“I am living again,” said an emotional Lihle Dlamini*, who landed a role as a software engineer at a bank after being unemployed for two years.
This afforded her newfound financial security and gave her confidence and a new passion for life.
Despite having graduated with a Bachelor of Arts in development studies, she was among the almost eight million unemployed South Africans. After two years of staying home, the young woman said having a job has restored her dignity and confidence.
“The hardest part about unemployment is the guilt that comes with not being able to financially support my family back home.
“As one of the oldest girls, I shoulder a lot of responsibility in the family, so this job has eased that burden a lot,” she said.

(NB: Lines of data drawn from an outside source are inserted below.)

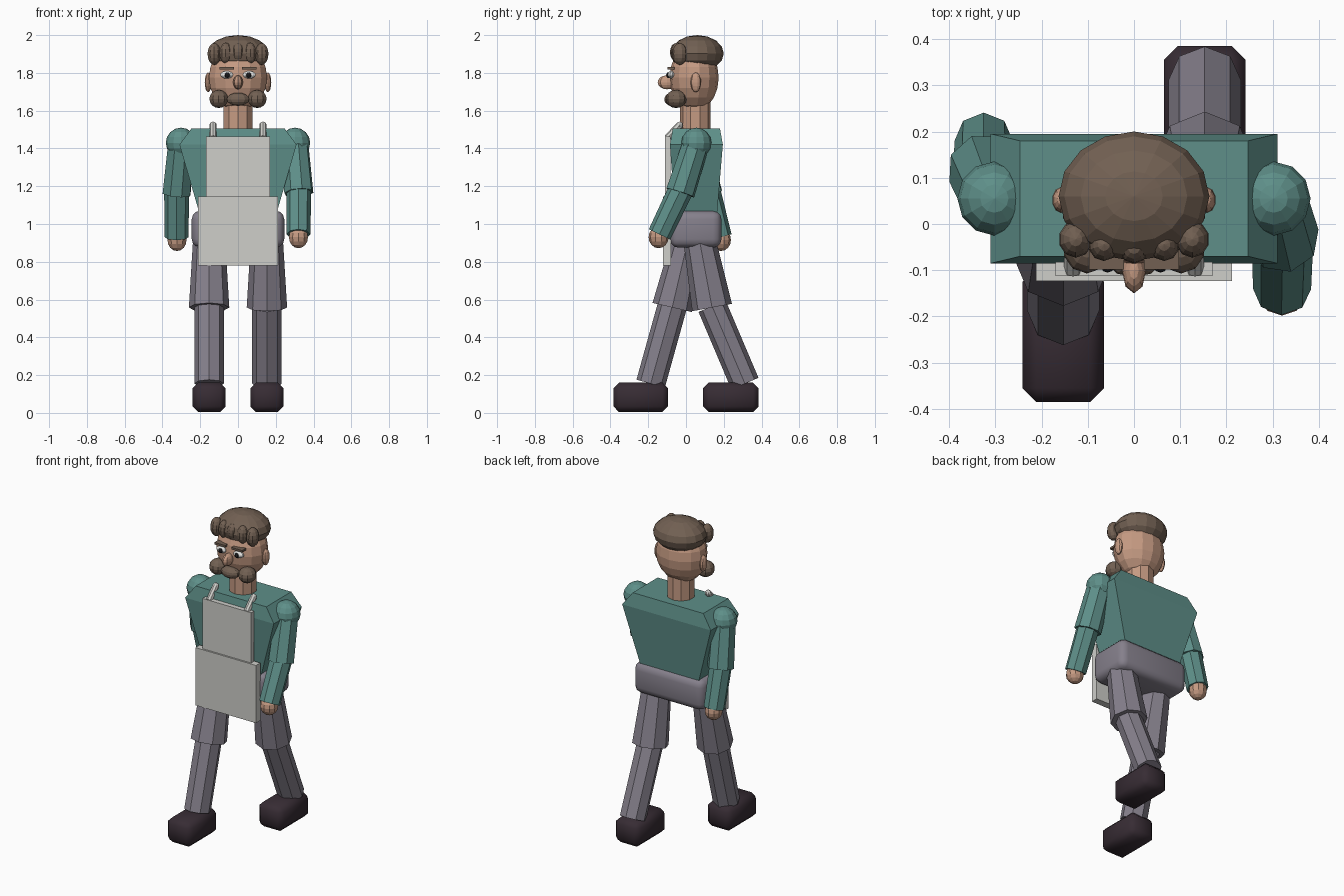
import bpy, bmesh
from mathutils import Vector, Matrix

if "Cube" in bpy.data.objects:
    bpy.data.objects.remove(bpy.data.objects["Cube"])


def material(name, rgb):
    m = bpy.data.materials.new(name)
    m.diffuse_color = (*rgb, 1)
    m.use_nodes = True
    m.node_tree.nodes["Principled BSDF"].inputs["Base Color"].default_value = m.diffuse_color
    return m


TEAL = material("teal shirt", (0.112, 0.275, 0.250))
GREY = material("grey trousers", (0.235, 0.215, 0.260))
SKIN = material("skin", (0.560, 0.325, 0.225))
HAIR = material("brown hair", (0.168, 0.118, 0.086))
SHOE = material("dark shoe", (0.038, 0.025, 0.034))
CLOTH = material("pale cloth", (0.62, 0.62, 0.59))
WHITE = material("eye white", (0.78, 0.78, 0.76))
BLACK = material("pupil black", (0.015, 0.015, 0.018))


def finish(name, bm, mat, smooth=False):
    bmesh.ops.recalc_face_normals(bm, faces=bm.faces)
    me = bpy.data.meshes.new(name)
    bm.to_mesh(me)
    bm.free()
    me.materials.append(mat)
    for p in me.polygons:
        p.use_smooth = smooth
    ob = bpy.data.objects.new(name, me)
    bpy.context.collection.objects.link(ob)
    return ob


def ball(name, centre, radii, mat, seg=12, rings=8):
    bm = bmesh.new()
    m = Matrix.Translation(centre) @ Matrix.Diagonal((*radii, 1))
    bmesh.ops.create_uvsphere(bm, u_segments=seg, v_segments=rings, radius=1, matrix=m)
    return finish(name, bm, mat)


def limb(name, a, b, r1, r2, mat, sides=8):
    """Tapered prism from point a to point b."""
    a, b = Vector(a), Vector(b)
    d = b - a
    m = Matrix.Translation((a + b) / 2) @ d.to_track_quat('Z', 'Y').to_matrix().to_4x4()
    bm = bmesh.new()
    bmesh.ops.create_cone(bm, cap_ends=True, segments=sides, radius1=r1, radius2=r2,
                          depth=d.length, matrix=m)
    return finish(name, bm, mat)


def box(name, lo, hi, mat, bevel=0, seg=1):
    lo, hi = Vector(lo), Vector(hi)
    bm = bmesh.new()
    m = Matrix.Translation((lo + hi) / 2) @ Matrix.Diagonal((*(hi - lo), 1))
    bmesh.ops.create_cube(bm, size=1, matrix=m)
    if bevel:
        bmesh.ops.bevel(bm, geom=bm.edges[:], offset=bevel, segments=seg,
                        profile=0.5, affect='EDGES')
    return finish(name, bm, mat, smooth=bool(bevel))


# Torso: stacked rectangles (half width, back/front y, height)
bm = bmesh.new()
loops = []
for hx, y0, y1, z in ((0.205, -0.06, 0.165, 1.06), (0.31, -0.085, 0.195, 1.42),
                      (0.247, -0.07, 0.18, 1.505)):
    loops.append([bm.verts.new(p) for p in
                  ((-hx, y0, z), (hx, y0, z), (hx, y1, z), (-hx, y1, z))])
for low, up in zip(loops, loops[1:]):
    for i in range(4):
        j = (i + 1) % 4
        bm.faces.new((low[i], low[j], up[j], up[i]))
bm.faces.new(loops[0][::-1])
bm.faces.new(loops[-1])
finish("torso", bm, TEAL)

# Hips
box("hips", (-0.245, -0.085, 0.875), (0.245, 0.188, 1.07), GREY, 0.045, 3)

# Legs and shoes: side, hip y, knee y, ankle y, shoe y range
for side, s, hip, knee, ankle, y0, y1 in (
        ("right", -1, 0.03, -0.073, -0.187, -0.385, -0.095),
        ("left", 1, 0.055, 0.138, 0.312, 0.09, 0.385)):
    x = 0.153 * s
    limb(side + "_thigh", (x, hip, 1.0), (x, knee, 0.558), 0.08, 0.107, GREY)
    limb(side + "_shin", (x, knee, 0.565), (x, ankle, 0.155), 0.078, 0.078, GREY)
    box(side + "_shoe", (x - 0.088, y0, 0.005), (x + 0.088, y1, 0.16), SHOE, 0.03)

# Arms: side, elbow, wrist, hand centre
for side, s, elbow, wrist, hand in (
        ("right", -1, (-0.325, 0.118, 1.16), (-0.325, 0.18, 0.93), (-0.323, 0.185, 0.915)),
        ("left", 1, (0.322, -0.03, 1.165), (0.32, -0.14, 0.945), (0.32, -0.145, 0.93))):
    ball(side + "_shoulder", (0.302 * s, 0.055, 1.43), (0.08, 0.08, 0.08), TEAL)
    limb(side + "_upper_arm", (0.302 * s, 0.055, 1.43), elbow, 0.072, 0.079, TEAL)
    limb(side + "_forearm", Vector(elbow) + Vector((0, 0, 0.01)), wrist, 0.066, 0.063, TEAL)
    ball(side + "_hand", hand, (0.053, 0.053, 0.058), SKIN, 10, 8)

# Apron with bib and two short straps
box("apron_skirt", (-0.212, -0.123, 0.78), (0.212, -0.08, 1.145), CLOTH)
box("apron_bib", (-0.17, -0.112, 1.12), (0.17, -0.082, 1.463), CLOTH)
for side, s in (("right", -1), ("left", 1)):
    x = 0.132 * s
    limb(side + "_apron_strap", (x, -0.1, 1.455), (x, -0.033, 1.523), 0.019, 0.019, CLOTH)
    ball(side + "_strap_end", (x, -0.033, 1.523), (0.019, 0.019, 0.019), CLOTH, 8, 6)

# Neck and head
limb("neck", (0, 0.05, 1.45), (0, 0.05, 1.68), 0.081, 0.081, SKIN, 10)
ball("head", (0, 0.043, 1.775), (0.158, 0.13, 0.178), SKIN, 14, 10)
ball("nose", (0, -0.1, 1.75), (0.026, 0.05, 0.037), SKIN, 8, 8)

# Hair cap and fringe curls
ball("hair_cap", (0, 0.06, 1.903), (0.163, 0.14, 0.097), HAIR, 16, 8)
ball("middle_curl", (0, -0.052, 1.91), (0.034, 0.033, 0.048), HAIR, 10, 8)

# Paired face parts
for side, s in (("right", -1), ("left", 1)):
    ball(side + "_outer_curl", (0.126 * s, -0.033, 1.9), (0.037, 0.04, 0.058), HAIR, 10, 8)
    ball(side + "_inner_curl", (0.065 * s, -0.045, 1.905), (0.034, 0.035, 0.055), HAIR, 10, 8)
    ball(side + "_ear", (0.158 * s, 0.052, 1.75), (0.019, 0.028, 0.052), SKIN, 10, 8)
    ball(side + "_eye", (0.06 * s, -0.078, 1.79), (0.035, 0.019, 0.02), WHITE, 10, 8)
    ball(side + "_pupil", (0.057 * s, -0.094, 1.788), (0.014, 0.011, 0.015), BLACK, 8, 6)
    box(side + "_eyebrow", (min(0.022 * s, 0.097 * s), -0.098, 1.819),
        (max(0.022 * s, 0.097 * s), -0.06, 1.832), HAIR)
    ball(side + "_moustache_curl", (0.102 * s, -0.052, 1.662), (0.052, 0.055, 0.048), HAIR, 10, 8)
ball("moustache_middle", (0, -0.075, 1.66), (0.062, 0.04, 0.035), HAIR, 10, 8)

Through the money she now earns, Dlamini was able to move out of her mother’s house, and is now planning and saving for the future.

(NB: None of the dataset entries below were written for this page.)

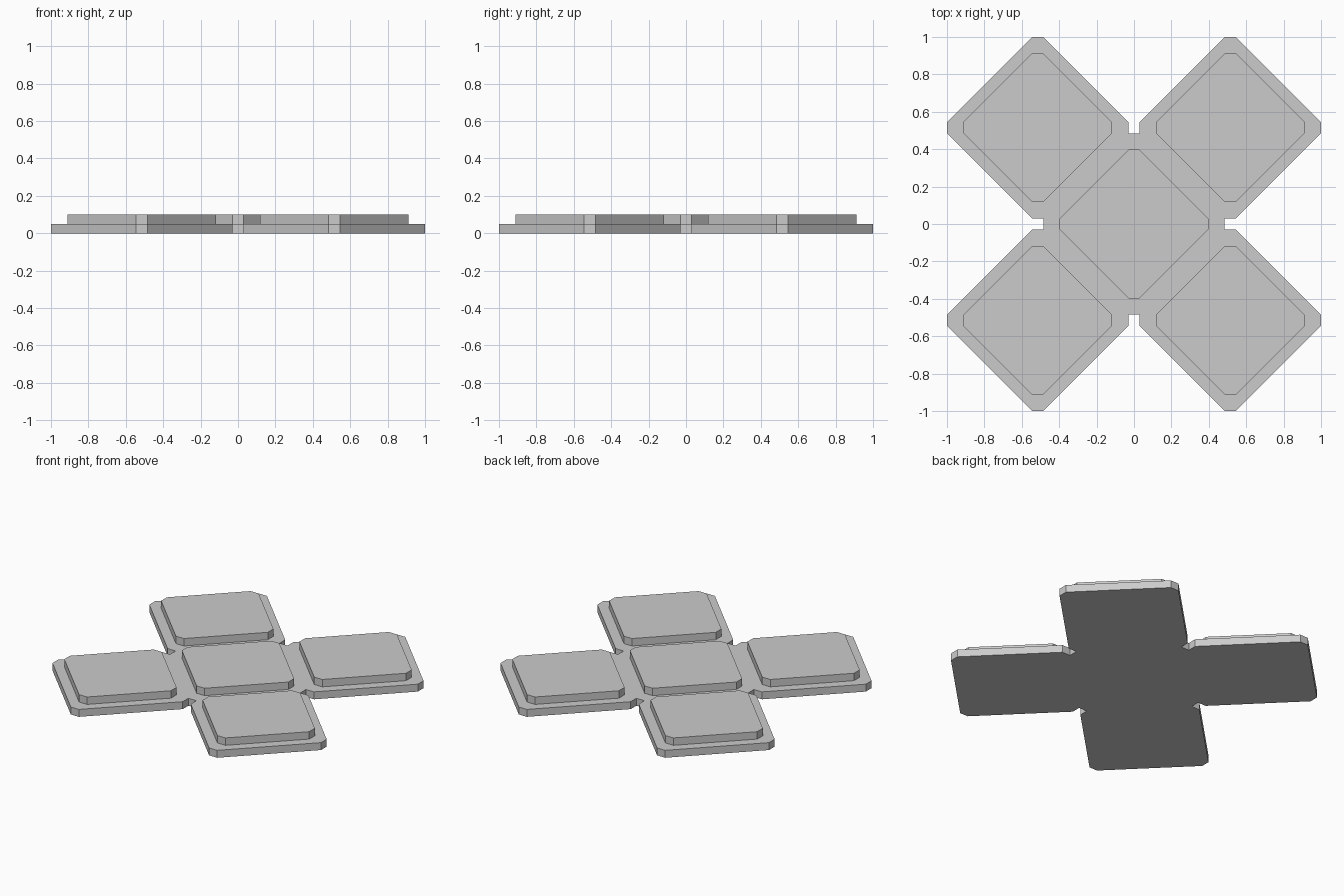
import bpy
import bmesh

if "Cube" in bpy.data.objects:
    bpy.data.objects.remove(bpy.data.objects["Cube"])

BASE_TOP = 0.05
PAD_TOP = 0.1
CENTRE = 0.515   # offset of the outer tiles
CUT = 0.03       # half width of the clipped corners
PAD_R = 0.397    # half diagonal of a raised pad


def prism(name, outline, z0, z1):
    """Extrude a flat outline from z0 up to z1."""
    bm = bmesh.new()
    face = bm.faces.new([bm.verts.new((x, y, z0)) for x, y in outline])
    ext = bmesh.ops.extrude_face_region(bm, geom=[face], use_keep_orig=True)
    for v in ext["geom"]:
        if isinstance(v, bmesh.types.BMVert):
            v.co.z = z1
    bmesh.ops.recalc_face_normals(bm, faces=bm.faces)
    mesh = bpy.data.meshes.new(name)
    bm.to_mesh(mesh)
    bm.free()
    obj = bpy.data.objects.new(name, mesh)
    bpy.context.collection.objects.link(obj)
    return obj


def four_fold(points):
    """Repeat a run of points clockwise around the origin."""
    out = []
    for _ in range(4):
        out += points
        points = [(y, -x) for x, y in points]
    return out


# Cross-shaped base plate with a small notch between neighbouring arms
a, b = CENTRE - CUT, CENTRE + CUT
arm = [(CUT, a), (CUT, b), (a, 1), (b, 1), (1, b), (1, a), (b, CUT), (a, CUT)]
prism("base_plate", four_fold(arm), 0, BASE_TOP)

# Raised diamond pads with clipped corners, one per tile
diamond = four_fold([(-CUT, PAD_R), (CUT, PAD_R)])
spots = {
    "centre_pad": (0, 0),
    "front_left_pad": (-CENTRE, -CENTRE),
    "front_right_pad": (CENTRE, -CENTRE),
    "back_left_pad": (-CENTRE, CENTRE),
    "back_right_pad": (CENTRE, CENTRE),
}
for name, (cx, cy) in spots.items():
    prism(name, [(x + cx, y + cy) for x, y in diamond], BASE_TOP, PAD_TOP)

Every day we are inundated with statistics and stories about the country's unemployment crisis.
The situation is dire and needs attention, especially for young people who have to contend with an obscene unemployment rate. But, we must not lose hope.
Another young person who has been hired after struggling for nearly a year is Sibusiso Mkhonto who has a diploma in accountancy from the University of Johannesburg.
He previously spoke to IOL Business about his issue of being between jobs.
“I would like to become a chartered financial analyst, but first, I need to add an advanced diploma in accounting to the equivalent of a BCom. Afterwards, I will write three board exams, get some experience, and get a CFA licence,” he said at the time.
Mkhonto has now landed a job in finance. He described this as a fulfilling experience as he is able to support himself and do what he loves.
After sharing the IOL article on LinkedIn, his profile reportedly got more hits. “It increased the number of recruiters and businesses viewing my profile. I would say it played a part in me getting the job.”
He was also accepted to UJ to do an advanced diploma in financial management in 2023 and is also considering becoming a chartered certified accountant with the UK accounting regulator.
For Monni Hlulu who had been without a job for seven months, getting an opportunity as a receptionist intern has changed her outlook on life. With a Bachelor of Applied Social Science in community service, she had to look for other avenues whilst awaiting a chance to work in her dream career.
“I volunteered for two months at Witkoppen Health and Welfare Centre, and luckily, the Yes 4 Youth programme started in October, and I was chosen by the company to participate in it,” she said.
For Limpopo's Lizzie Malekana despite having a postgraduate diploma in finance and a Bachelor of Accounting degree from UJ, she could not get a job.
In a fortunate turn of events, she now works as a trainee accountant and will serve articles for three years, during which she will be assisted with board exams to ensure that she qualifies as a chartered accountant.
South African youth have shown extreme resilience and bravery, generation after generation. Through tremendous difficulties, they have emerged victorious.
However, it is important to note that these struggles did not have to exist for South Africans to realise their greatness as a people.
*Lihle Dlamini is not her real name. Changed for privacy.